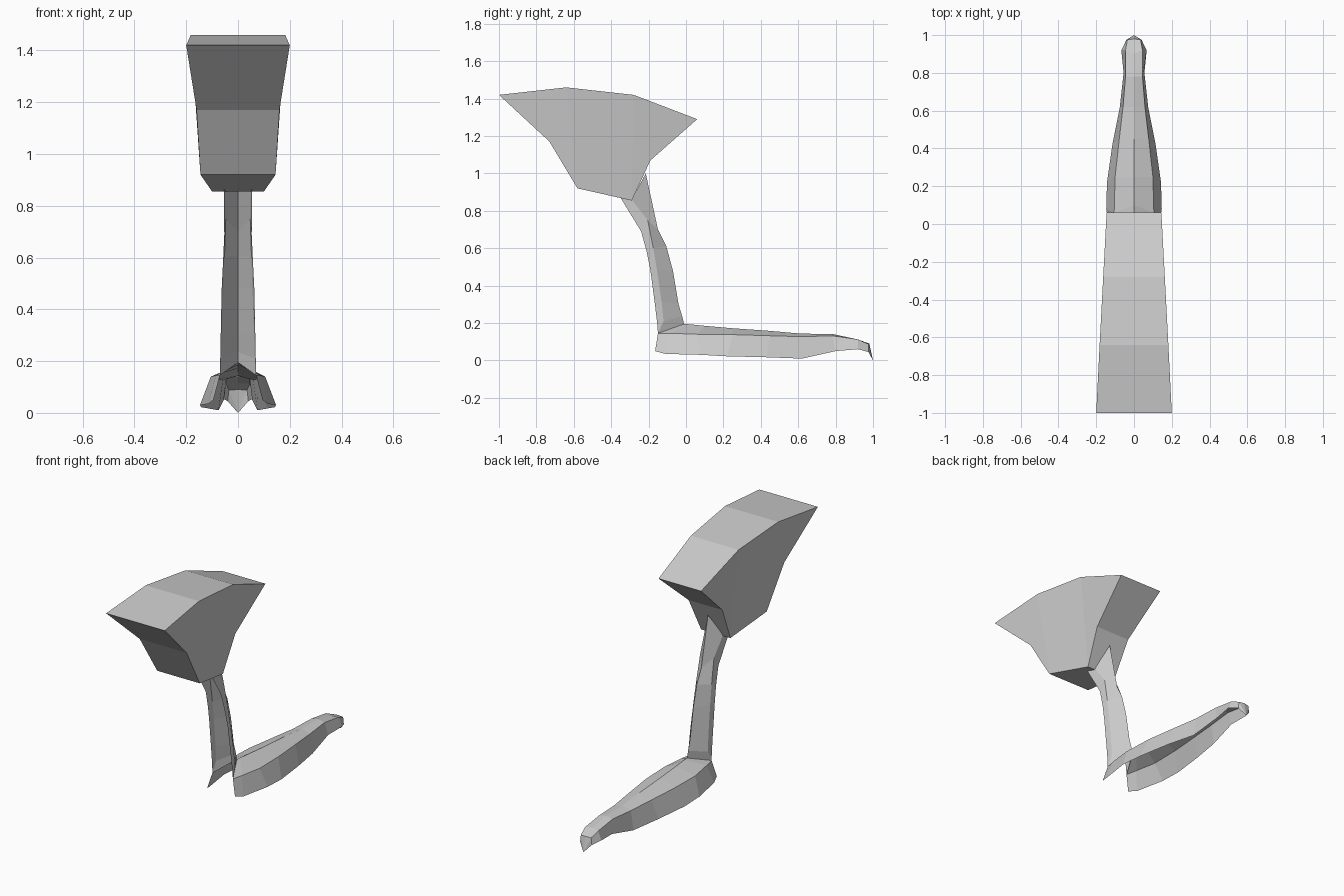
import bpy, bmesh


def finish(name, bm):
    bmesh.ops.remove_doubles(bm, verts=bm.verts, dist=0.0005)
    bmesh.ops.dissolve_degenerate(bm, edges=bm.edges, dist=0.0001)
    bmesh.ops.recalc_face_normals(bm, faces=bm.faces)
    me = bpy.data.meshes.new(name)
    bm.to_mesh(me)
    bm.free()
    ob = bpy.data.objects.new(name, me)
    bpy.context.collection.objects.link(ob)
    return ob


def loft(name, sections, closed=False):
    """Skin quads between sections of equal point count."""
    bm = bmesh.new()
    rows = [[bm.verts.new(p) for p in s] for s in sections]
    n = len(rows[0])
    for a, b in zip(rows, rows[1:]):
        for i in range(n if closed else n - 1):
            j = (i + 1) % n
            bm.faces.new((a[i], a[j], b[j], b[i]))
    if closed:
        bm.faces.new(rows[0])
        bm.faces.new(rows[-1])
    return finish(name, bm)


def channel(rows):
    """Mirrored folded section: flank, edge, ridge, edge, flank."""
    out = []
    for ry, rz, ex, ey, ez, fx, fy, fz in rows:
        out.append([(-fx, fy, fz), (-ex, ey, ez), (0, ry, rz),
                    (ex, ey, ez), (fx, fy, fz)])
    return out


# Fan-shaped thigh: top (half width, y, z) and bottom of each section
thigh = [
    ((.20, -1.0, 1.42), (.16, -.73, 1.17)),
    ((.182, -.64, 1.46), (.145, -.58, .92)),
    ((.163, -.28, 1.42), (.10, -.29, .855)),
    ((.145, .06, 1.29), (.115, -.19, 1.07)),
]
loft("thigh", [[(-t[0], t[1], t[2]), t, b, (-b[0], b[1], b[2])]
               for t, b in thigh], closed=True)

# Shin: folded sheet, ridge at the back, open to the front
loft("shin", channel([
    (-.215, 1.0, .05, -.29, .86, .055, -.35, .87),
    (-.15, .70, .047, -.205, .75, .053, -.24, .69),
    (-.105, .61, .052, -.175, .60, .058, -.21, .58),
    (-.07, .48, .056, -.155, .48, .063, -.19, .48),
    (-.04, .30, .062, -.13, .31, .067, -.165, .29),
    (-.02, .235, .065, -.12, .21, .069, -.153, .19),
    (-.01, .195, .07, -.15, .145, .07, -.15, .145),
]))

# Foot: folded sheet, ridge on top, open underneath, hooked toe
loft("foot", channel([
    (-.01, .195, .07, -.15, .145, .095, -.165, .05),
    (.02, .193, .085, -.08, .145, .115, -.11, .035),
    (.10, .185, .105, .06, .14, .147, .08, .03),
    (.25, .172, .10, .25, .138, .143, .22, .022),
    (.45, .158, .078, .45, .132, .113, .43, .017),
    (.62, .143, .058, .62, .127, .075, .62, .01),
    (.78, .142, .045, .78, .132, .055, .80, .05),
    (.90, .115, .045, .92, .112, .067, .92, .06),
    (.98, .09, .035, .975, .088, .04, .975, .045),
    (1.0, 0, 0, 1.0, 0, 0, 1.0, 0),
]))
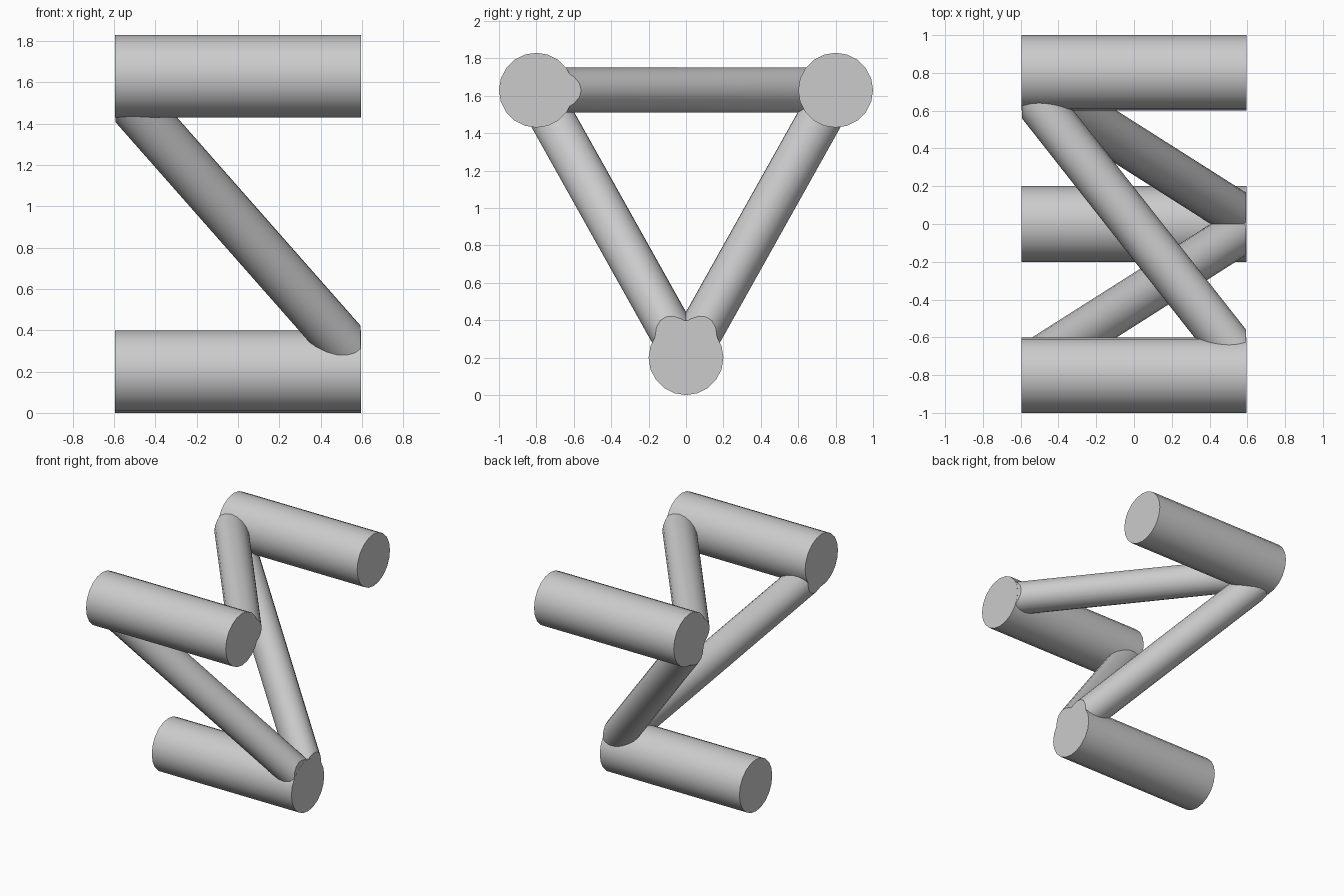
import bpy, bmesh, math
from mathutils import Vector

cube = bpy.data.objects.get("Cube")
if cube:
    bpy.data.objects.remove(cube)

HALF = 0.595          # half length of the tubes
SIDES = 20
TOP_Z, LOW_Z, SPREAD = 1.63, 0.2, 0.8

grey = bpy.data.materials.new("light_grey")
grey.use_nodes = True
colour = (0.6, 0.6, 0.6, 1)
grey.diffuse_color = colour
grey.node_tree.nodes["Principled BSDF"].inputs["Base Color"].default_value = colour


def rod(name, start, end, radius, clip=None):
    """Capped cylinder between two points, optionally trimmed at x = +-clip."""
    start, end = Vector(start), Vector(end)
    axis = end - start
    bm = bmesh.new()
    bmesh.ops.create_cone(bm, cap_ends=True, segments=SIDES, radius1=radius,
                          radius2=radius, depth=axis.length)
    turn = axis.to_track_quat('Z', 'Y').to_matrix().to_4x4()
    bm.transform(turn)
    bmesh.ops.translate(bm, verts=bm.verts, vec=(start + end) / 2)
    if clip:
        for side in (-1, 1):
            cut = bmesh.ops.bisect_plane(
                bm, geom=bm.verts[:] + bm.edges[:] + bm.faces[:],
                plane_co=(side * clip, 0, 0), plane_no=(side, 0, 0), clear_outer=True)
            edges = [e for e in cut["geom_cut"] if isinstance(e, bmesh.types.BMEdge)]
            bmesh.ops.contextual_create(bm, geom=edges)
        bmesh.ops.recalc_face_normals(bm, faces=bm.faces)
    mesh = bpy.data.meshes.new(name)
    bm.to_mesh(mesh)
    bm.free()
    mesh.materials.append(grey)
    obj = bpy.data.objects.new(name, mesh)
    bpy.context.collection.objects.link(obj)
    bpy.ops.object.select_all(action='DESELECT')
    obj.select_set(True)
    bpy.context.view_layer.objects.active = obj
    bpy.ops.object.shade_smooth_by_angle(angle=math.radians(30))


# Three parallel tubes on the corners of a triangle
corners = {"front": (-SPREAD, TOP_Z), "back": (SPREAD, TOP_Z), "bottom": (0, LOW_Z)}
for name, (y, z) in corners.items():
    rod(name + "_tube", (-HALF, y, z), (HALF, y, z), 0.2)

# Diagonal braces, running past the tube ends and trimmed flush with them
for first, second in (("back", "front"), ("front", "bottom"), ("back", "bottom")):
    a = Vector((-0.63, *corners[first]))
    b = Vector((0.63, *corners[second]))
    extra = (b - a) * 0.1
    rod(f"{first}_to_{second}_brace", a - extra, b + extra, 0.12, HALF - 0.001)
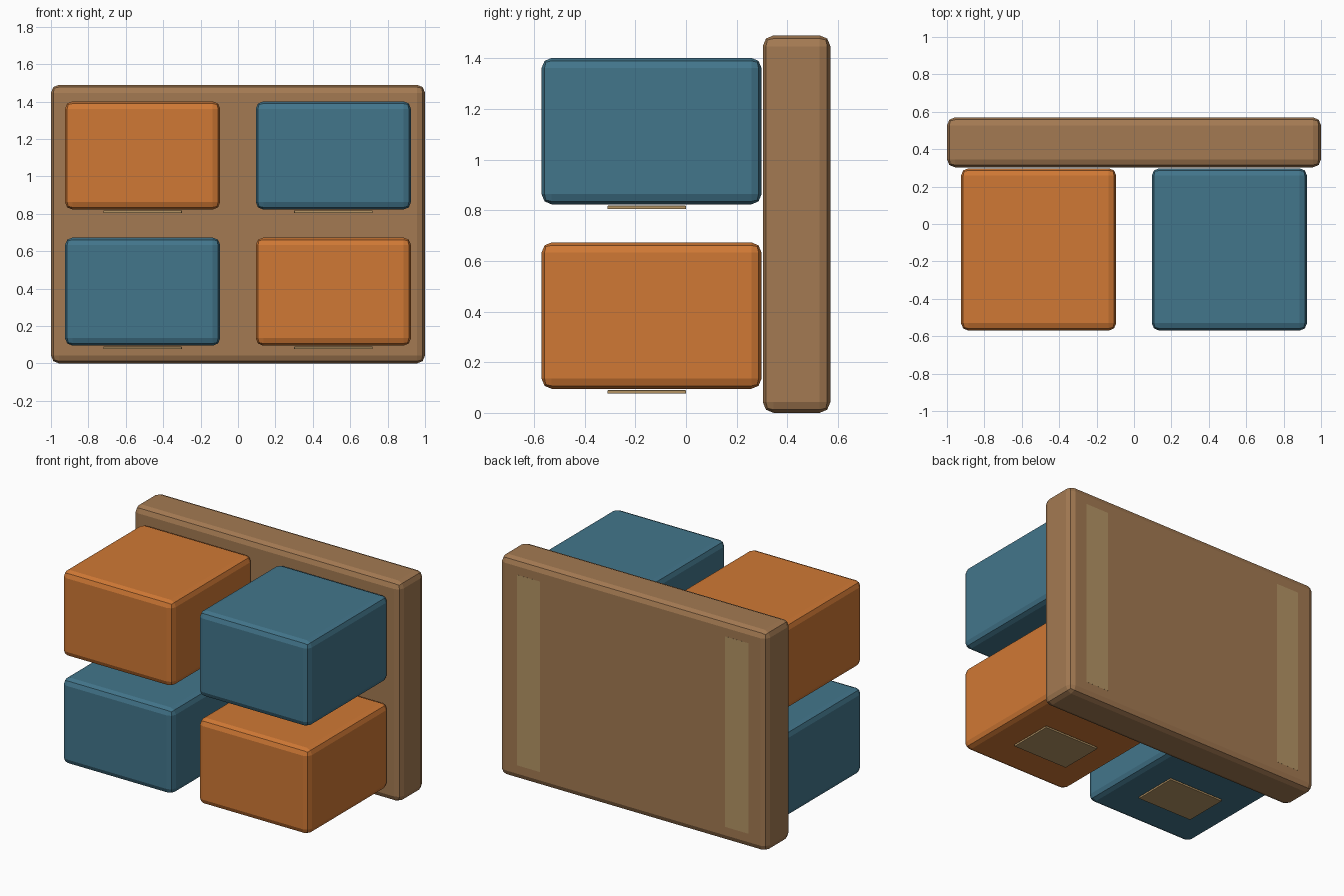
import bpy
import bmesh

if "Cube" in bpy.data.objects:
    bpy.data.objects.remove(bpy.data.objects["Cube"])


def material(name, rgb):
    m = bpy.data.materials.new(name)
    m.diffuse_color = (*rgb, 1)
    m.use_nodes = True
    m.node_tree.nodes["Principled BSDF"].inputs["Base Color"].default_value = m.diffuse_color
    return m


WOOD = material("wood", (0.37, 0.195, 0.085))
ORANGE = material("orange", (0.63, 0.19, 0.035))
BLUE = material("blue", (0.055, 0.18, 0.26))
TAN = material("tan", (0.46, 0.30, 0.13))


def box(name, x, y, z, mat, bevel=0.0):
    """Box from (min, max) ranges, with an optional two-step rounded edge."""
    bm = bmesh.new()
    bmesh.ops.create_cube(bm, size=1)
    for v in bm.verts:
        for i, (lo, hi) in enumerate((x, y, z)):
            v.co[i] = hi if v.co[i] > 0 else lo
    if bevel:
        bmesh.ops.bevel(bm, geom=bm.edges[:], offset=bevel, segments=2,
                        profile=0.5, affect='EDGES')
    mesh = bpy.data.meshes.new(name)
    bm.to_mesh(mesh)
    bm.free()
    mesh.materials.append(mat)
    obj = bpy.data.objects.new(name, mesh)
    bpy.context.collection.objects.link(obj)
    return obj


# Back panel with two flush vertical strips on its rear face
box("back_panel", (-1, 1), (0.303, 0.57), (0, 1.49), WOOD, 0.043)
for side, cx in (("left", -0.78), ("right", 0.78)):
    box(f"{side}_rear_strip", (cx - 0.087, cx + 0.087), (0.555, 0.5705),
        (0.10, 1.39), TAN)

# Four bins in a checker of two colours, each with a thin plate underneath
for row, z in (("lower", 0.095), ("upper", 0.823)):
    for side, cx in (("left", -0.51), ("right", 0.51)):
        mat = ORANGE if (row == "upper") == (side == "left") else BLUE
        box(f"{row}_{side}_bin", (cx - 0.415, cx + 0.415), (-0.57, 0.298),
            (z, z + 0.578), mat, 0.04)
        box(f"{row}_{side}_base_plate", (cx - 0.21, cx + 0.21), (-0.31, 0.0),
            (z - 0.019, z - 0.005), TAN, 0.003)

YOUR OBJECTIVE:
All records above are to be printed exactly, minus the pictures they contain.

EXERCISE RESPONSE:
import bpy, bmesh


def finish(name, bm):
    bmesh.ops.remove_doubles(bm, verts=bm.verts, dist=0.0005)
    bmesh.ops.dissolve_degenerate(bm, edges=bm.edges, dist=0.0001)
    bmesh.ops.recalc_face_normals(bm, faces=bm.faces)
    me = bpy.data.meshes.new(name)
    bm.to_mesh(me)
    bm.free()
    ob = bpy.data.objects.new(name, me)
    bpy.context.collection.objects.link(ob)
    return ob


def loft(name, sections, closed=False):
    """Skin quads between sections of equal point count."""
    bm = bmesh.new()
    rows = [[bm.verts.new(p) for p in s] for s in sections]
    n = len(rows[0])
    for a, b in zip(rows, rows[1:]):
        for i in range(n if closed else n - 1):
            j = (i + 1) % n
            bm.faces.new((a[i], a[j], b[j], b[i]))
    if closed:
        bm.faces.new(rows[0])
        bm.faces.new(rows[-1])
    return finish(name, bm)


def channel(rows):
    """Mirrored folded section: flank, edge, ridge, edge, flank."""
    out = []
    for ry, rz, ex, ey, ez, fx, fy, fz in rows:
        out.append([(-fx, fy, fz), (-ex, ey, ez), (0, ry, rz),
                    (ex, ey, ez), (fx, fy, fz)])
    return out


# Fan-shaped thigh: top (half width, y, z) and bottom of each section
thigh = [
    ((.20, -1.0, 1.42), (.16, -.73, 1.17)),
    ((.182, -.64, 1.46), (.145, -.58, .92)),
    ((.163, -.28, 1.42), (.10, -.29, .855)),
    ((.145, .06, 1.29), (.115, -.19, 1.07)),
]
loft("thigh", [[(-t[0], t[1], t[2]), t, b, (-b[0], b[1], b[2])]
               for t, b in thigh], closed=True)

# Shin: folded sheet, ridge at the back, open to the front
loft("shin", channel([
    (-.215, 1.0, .05, -.29, .86, .055, -.35, .87),
    (-.15, .70, .047, -.205, .75, .053, -.24, .69),
    (-.105, .61, .052, -.175, .60, .058, -.21, .58),
    (-.07, .48, .056, -.155, .48, .063, -.19, .48),
    (-.04, .30, .062, -.13, .31, .067, -.165, .29),
    (-.02, .235, .065, -.12, .21, .069, -.153, .19),
    (-.01, .195, .07, -.15, .145, .07, -.15, .145),
]))

# Foot: folded sheet, ridge on top, open underneath, hooked toe
loft("foot", channel([
    (-.01, .195, .07, -.15, .145, .095, -.165, .05),
    (.02, .193, .085, -.08, .145, .115, -.11, .035),
    (.10, .185, .105, .06, .14, .147, .08, .03),
    (.25, .172, .10, .25, .138, .143, .22, .022),
    (.45, .158, .078, .45, .132, .113, .43, .017),
    (.62, .143, .058, .62, .127, .075, .62, .01),
    (.78, .142, .045, .78, .132, .055, .80, .05),
    (.90, .115, .045, .92, .112, .067, .92, .06),
    (.98, .09, .035, .975, .088, .04, .975, .045),
    (1.0, 0, 0, 1.0, 0, 0, 1.0, 0),
]))
import bpy, bmesh, math
from mathutils import Vector

cube = bpy.data.objects.get("Cube")
if cube:
    bpy.data.objects.remove(cube)

HALF = 0.595          # half length of the tubes
SIDES = 20
TOP_Z, LOW_Z, SPREAD = 1.63, 0.2, 0.8

grey = bpy.data.materials.new("light_grey")
grey.use_nodes = True
colour = (0.6, 0.6, 0.6, 1)
grey.diffuse_color = colour
grey.node_tree.nodes["Principled BSDF"].inputs["Base Color"].default_value = colour


def rod(name, start, end, radius, clip=None):
    """Capped cylinder between two points, optionally trimmed at x = +-clip."""
    start, end = Vector(start), Vector(end)
    axis = end - start
    bm = bmesh.new()
    bmesh.ops.create_cone(bm, cap_ends=True, segments=SIDES, radius1=radius,
                          radius2=radius, depth=axis.length)
    turn = axis.to_track_quat('Z', 'Y').to_matrix().to_4x4()
    bm.transform(turn)
    bmesh.ops.translate(bm, verts=bm.verts, vec=(start + end) / 2)
    if clip:
        for side in (-1, 1):
            cut = bmesh.ops.bisect_plane(
                bm, geom=bm.verts[:] + bm.edges[:] + bm.faces[:],
                plane_co=(side * clip, 0, 0), plane_no=(side, 0, 0), clear_outer=True)
            edges = [e for e in cut["geom_cut"] if isinstance(e, bmesh.types.BMEdge)]
            bmesh.ops.contextual_create(bm, geom=edges)
        bmesh.ops.recalc_face_normals(bm, faces=bm.faces)
    mesh = bpy.data.meshes.new(name)
    bm.to_mesh(mesh)
    bm.free()
    mesh.materials.append(grey)
    obj = bpy.data.objects.new(name, mesh)
    bpy.context.collection.objects.link(obj)
    bpy.ops.object.select_all(action='DESELECT')
    obj.select_set(True)
    bpy.context.view_layer.objects.active = obj
    bpy.ops.object.shade_smooth_by_angle(angle=math.radians(30))


# Three parallel tubes on the corners of a triangle
corners = {"front": (-SPREAD, TOP_Z), "back": (SPREAD, TOP_Z), "bottom": (0, LOW_Z)}
for name, (y, z) in corners.items():
    rod(name + "_tube", (-HALF, y, z), (HALF, y, z), 0.2)

# Diagonal braces, running past the tube ends and trimmed flush with them
for first, second in (("back", "front"), ("front", "bottom"), ("back", "bottom")):
    a = Vector((-0.63, *corners[first]))
    b = Vector((0.63, *corners[second]))
    extra = (b - a) * 0.1
    rod(f"{first}_to_{second}_brace", a - extra, b + extra, 0.12, HALF - 0.001)
import bpy
import bmesh

if "Cube" in bpy.data.objects:
    bpy.data.objects.remove(bpy.data.objects["Cube"])


def material(name, rgb):
    m = bpy.data.materials.new(name)
    m.diffuse_color = (*rgb, 1)
    m.use_nodes = True
    m.node_tree.nodes["Principled BSDF"].inputs["Base Color"].default_value = m.diffuse_color
    return m


WOOD = material("wood", (0.37, 0.195, 0.085))
ORANGE = material("orange", (0.63, 0.19, 0.035))
BLUE = material("blue", (0.055, 0.18, 0.26))
TAN = material("tan", (0.46, 0.30, 0.13))


def box(name, x, y, z, mat, bevel=0.0):
    """Box from (min, max) ranges, with an optional two-step rounded edge."""
    bm = bmesh.new()
    bmesh.ops.create_cube(bm, size=1)
    for v in bm.verts:
        for i, (lo, hi) in enumerate((x, y, z)):
            v.co[i] = hi if v.co[i] > 0 else lo
    if bevel:
        bmesh.ops.bevel(bm, geom=bm.edges[:], offset=bevel, segments=2,
                        profile=0.5, affect='EDGES')
    mesh = bpy.data.meshes.new(name)
    bm.to_mesh(mesh)
    bm.free()
    mesh.materials.append(mat)
    obj = bpy.data.objects.new(name, mesh)
    bpy.context.collection.objects.link(obj)
    return obj


# Back panel with two flush vertical strips on its rear face
box("back_panel", (-1, 1), (0.303, 0.57), (0, 1.49), WOOD, 0.043)
for side, cx in (("left", -0.78), ("right", 0.78)):
    box(f"{side}_rear_strip", (cx - 0.087, cx + 0.087), (0.555, 0.5705),
        (0.10, 1.39), TAN)

# Four bins in a checker of two colours, each with a thin plate underneath
for row, z in (("lower", 0.095), ("upper", 0.823)):
    for side, cx in (("left", -0.51), ("right", 0.51)):
        mat = ORANGE if (row == "upper") == (side == "left") else BLUE
        box(f"{row}_{side}_bin", (cx - 0.415, cx + 0.415), (-0.57, 0.298),
            (z, z + 0.578), mat, 0.04)
        box(f"{row}_{side}_base_plate", (cx - 0.21, cx + 0.21), (-0.31, 0.0),
            (z - 0.019, z - 0.005), TAN, 0.003)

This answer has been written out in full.